Writing for Publication: Transitions and Tools that Support Scholars’ Success - Mary Renck Jalongo, Olivia N. Saracho 2016
From a Research Project to a Journal Article
Conference Proposals and Article Types
Very few dissertations make a successful transition to an article or book, even though degree recipients are encouraged by their committee members to pursue publication. From an editor’s perspective, the problem here is that the authors of these lengthy documents do not know how to distill a work to its very essence or how to revise it for a readership beyond the dissertation committee. Although this problem has been discussed in the literature, practical guidance has been lacking. This chapter explains how to plan a study, collect the data, and fashion it into a research article. The chapter offers a widely accepted structure (IMRaD) that guides the writing of a research report and supports publication from the outset. It clearly explains how to write the title, abstract, and each section of a research report. In addition, it offers a checklist for self-evaluation of a research manuscript and a series of steps necessary to prepare the work for publication. The many activities included have value both for inexperienced and experienced writers.
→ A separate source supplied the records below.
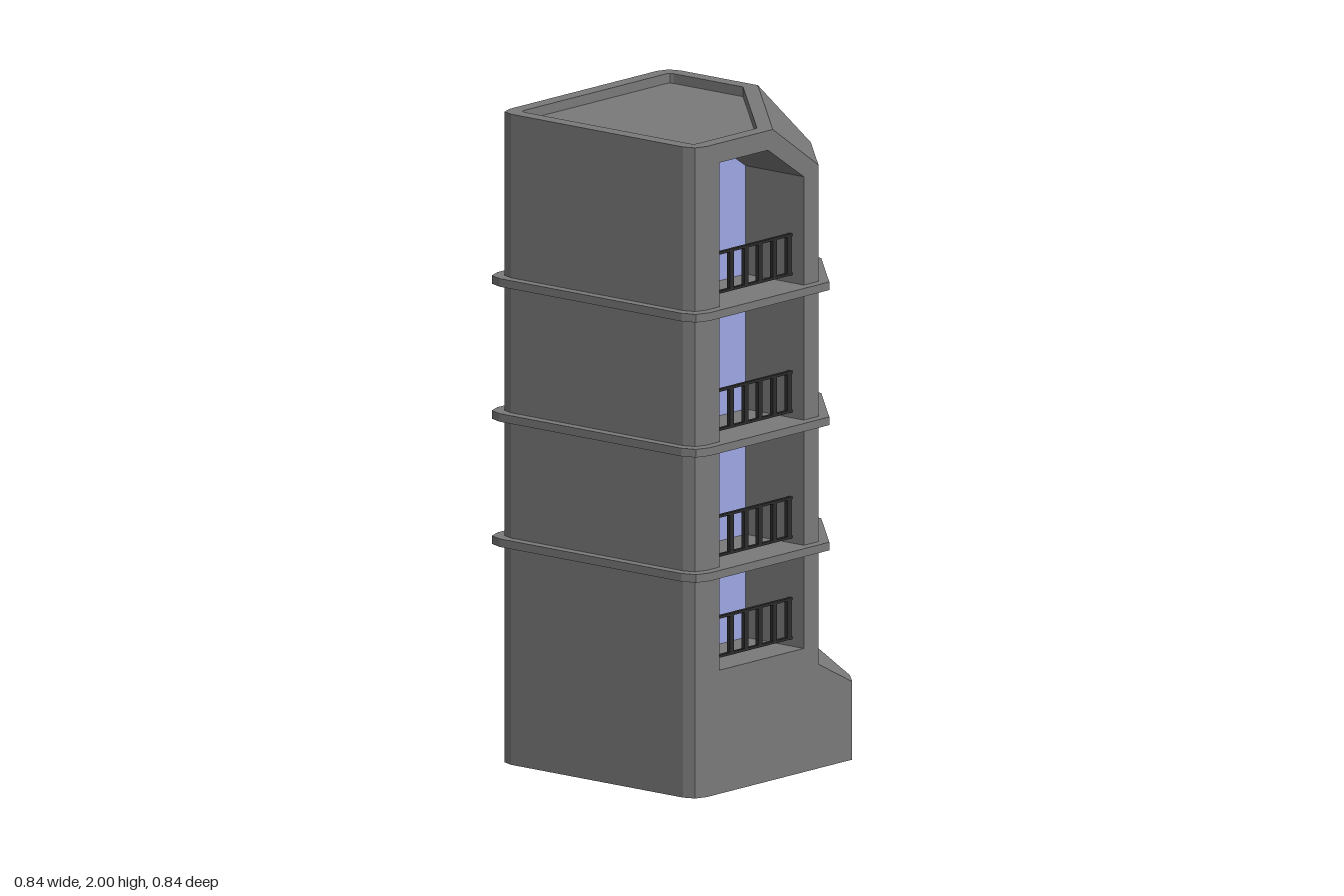
import * as THREE from 'three';

const concrete = new THREE.MeshStandardMaterial({ color: 0x7a7a7a, flatShading: true });
const glass = new THREE.MeshStandardMaterial({ color: 0xa0a9e6, flatShading: true });
const iron = new THREE.MeshStandardMaterial({ color: 0x2c2c2c, flatShading: true });

const H = 0.39;            // half width of the walls
const CUT = 0.565;         // x - z along the cut-off back corner
const BALCONY = { depth: 0.235, start: 0.28 };   // recess depth and far edge of the openings
const BACK = { depth: 0.04, start: 0.295 };
const R2 = Math.SQRT1_2;

// Mirror across the diagonal plane, swapping the right face and the back face
const swap = ([x, z]) => [-z, -x];

// Plan outline; end = near edge of the wall openings, win = [half width, depth] of the corner window
function plan({ h = H, c = 0.05, cut = CUT, end = null, win = null }) {
  const k = h - 0.27 * c;
  const half = ({ depth, start }) => {
    const p = [];
    if (win) {
      const [w, d] = win, m = cut / 2;
      p.push([m + (w - d) * R2, -m + (w + d) * R2], [m + w * R2, -m + w * R2]);
    }
    p.push([h, h - cut]);
    if (end !== null) p.push([h, end], [h - depth, end], [h - depth, start], [h, start]);
    p.push([h, h - c], [k, k], [h - c, h]);
    return p;
  };
  return [...half(BALCONY), [c - h, h], [-k, k], [-h, h - c], ...half(BACK).map(swap).reverse()];
}

// Solid between two outlines with equal point counts, with an optional straight-sided hole
function band(out, y0, y1, lower, upper = lower, hole = null) {
  const loop = (pts, ccw) => {
    const v = pts.map(([x, z]) => new THREE.Vector2(x, -z));
    return THREE.ShapeUtils.isClockWise(v) === ccw ? v.reverse() : v;
  };
  const put = (v, y) => out.push(v.x, y, -v.y);
  const holes = hole ? [loop(hole, false)] : [];
  const a = loop(lower, true), b = loop(upper, true);
  [[a, b], ...holes.map((q) => [q, q])].forEach(([p, q]) => {
    p.forEach((_, i) => {
      const j = (i + 1) % p.length;
      put(p[i], y0); put(p[j], y0); put(q[j], y1);
      put(p[i], y0); put(q[j], y1); put(q[i], y1);
    });
  });
  [[a, y0, true], [b, y1, false]].forEach(([p, y, flip]) => {
    const all = [p, ...holes].flat();
    THREE.ShapeUtils.triangulateShape(p, holes).forEach((f) => {
      (flip ? [f[0], f[2], f[1]] : f).forEach((i) => put(all[i], y));
    });
  });
}

function solid(name, material, build) {
  const out = [];
  build(out);
  const g = new THREE.BufferGeometry();
  g.setAttribute('position', new THREE.Float32BufferAttribute(out, 3));
  g.computeVertexNormals();
  const mesh = new THREE.Mesh(g, material);
  mesh.name = name;
  return mesh;
}

function box(name, material, size, pos) {
  const mesh = new THREE.Mesh(new THREE.BoxGeometry(...size), material);
  mesh.name = name;
  mesh.position.set(...pos);
  return mesh;
}

// Storeys: floor, top of the straight opening, corner window [bottom, top, half width, depth]
const storeys = [
  { y0: 0.38, y1: 0.672 },
  { y0: 0.697, y1: 1.057, win: [0.747, 1.04, 0.109, 0.043] },
  { y0: 1.082, y1: 1.472, win: [1.11, 1.45, 0.13, 0.062] },
  { y0: 1.497, y1: 1.83, win: [1.52, 1.812, 0.109, 0.043] },
];
const END = -0.108;                                             // near edge of the openings
const TOP = 1.94;                                               // top of the highest opening
const roofCut = (y) => CUT - 0.21 * Math.max(0, (y - 1.855) / 0.145);
const slopeEnd = (y) => END + 0.165 * (y - 1.83) / (TOP - 1.83);

export function createModel() {
  const model = new THREE.Group();
  model.name = 'tower';

  model.add(solid('towerWalls', concrete, (out) => {
    // Base with its sloped shoulder
    const base = plan({ cut: 0.72 }), plain = plan({});
    band(out, 0, 0.24, base);
    band(out, 0.24, 0.32, base, plain);
    band(out, 0.32, 0.38, plain);
    // Storeys with balcony, back opening and corner window
    const open = plan({ end: END });
    storeys.forEach(({ y0, y1, win }) => {
      if (!win) return band(out, y0, y1, open);
      band(out, y0, win[0], open);
      band(out, win[0], win[1], plan({ end: END, win: win.slice(2) }));
      band(out, win[1], y1, open);
    });
    // Sloped heads of the top openings under the sloped roof corner
    const at = (y) => plan({ cut: roofCut(y), end: slopeEnd(y) });
    band(out, 1.83, 1.855, at(1.83), at(1.855));
    band(out, 1.855, TOP, at(1.855), at(TOP));
    // Roof and its raised rim
    const roof = (y) => plan({ cut: roofCut(y) });
    band(out, TOP, 1.97, roof(TOP), roof(1.97));
    band(out, 1.97, 2, roof(1.97), roof(2), plan({ h: 0.343, c: 0.015, cut: 0.29 }));
  }));

  // Floor slabs that project as bands
  storeys.slice(0, 3).forEach(({ y1 }) => {
    model.add(solid('floorBand', concrete, (out) => band(out, y1, y1 + 0.025, plan({ h: 0.42, c: 0.06, cut: 0.61 }))));
  });

  // Glazing of the balconies and the back openings
  const pane = ({ depth, start }, end) => {
    const x = H - depth;
    return [[x - 0.01, end], [x + 0.004, end], [x + 0.004, start], [x - 0.01, start]];
  };
  [['balconyGlass', BALCONY, (p) => p], ['backWindow', BACK, swap]].forEach(([name, recess, map]) => {
    storeys.forEach(({ y0, y1 }, i) => {
      model.add(solid(name, glass, (out) => {
        const low = pane(recess, END).map(map);
        band(out, y0, y1, low);
        if (i === 3) band(out, y1, TOP, low, pane(recess, slopeEnd(TOP)).map(map));
      }));
    });
  });

  // Corner windows on the diagonal face
  storeys.filter((s) => s.win).forEach(({ win: [b, t, w, d] }) => {
    const m = CUT / 2 - (d - 0.002) * R2;
    const mesh = box('cornerWindow', glass, [2 * w, t - b, 0.008], [m, (b + t) / 2, -m]);
    mesh.rotation.y = Math.PI * 0.75;
    model.add(mesh);
  });

  // Balcony railings
  [0.406, 0.716, 1.103, 1.525].forEach((y) => {
    const railing = new THREE.Group();
    railing.name = 'balconyRailing';
    const length = BALCONY.start - END, mid = (BALCONY.start + END) / 2;
    [0, 0.12].forEach((dy) => railing.add(box('rail', iron, [0.012, 0.008, length], [0.338, y + dy, mid])));
    for (let i = 0; i < 6; i++) {
      railing.add(box('baluster', iron, [0.012, 0.12, 0.018], [0.338, y + 0.06, 0.235 - i * 0.066]));
    }
    model.add(railing);
  });

  return model;
}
Of all the contributions that scholars can make to the literature, original research is widely regarded as the most prestigious because it is advances thinking and uses the scientific method. Consider the situation of a professor who has gathered survey data for six semesters from the students enrolled in various sections of a course that he teaches regularly. A colleague suggests, “Why don’t you try to publish this?” so he attempts to heed that advice. The response from reviewers, however, is disappointing.
The editor’s decision is “major revisions are required”, but the professor abandons the project instead. What is worse is that he decides he “just isn’t a researcher” and secretly worries that he will not have enough published scholarship to be awarded tenure. What went wrong here, exactly? There are several things.
First of all, the author seeking publication failed to think back to doctoral dissertation days when he was required to develop a theoretical framework, complete the institutional review board process, and write about the limitations of the research. Even though the dissertation is a sort of “dress rehearsal” for writing research, he did not transfer and apply that learning to writing a journal article. Second, he did not do his homework on the journal. If he had studied several published examples of survey research, he would have known that discussion of survey design and development was included, as was the IRB approval process. Third, the professor did not understand the process of manuscript development. If he did, he would have asked knowledgeable and trusted colleagues to review the work prior to submission; he also would know that a request for revisions is the most common decision from an editor. Fourth, the professor allowed himself to become overwhelmed by the comments rather than taking a step back and considering how he might address each one. Yes, it would take additional work but he had received clear direction on what would be necessary to earn the acceptance of the reviewers.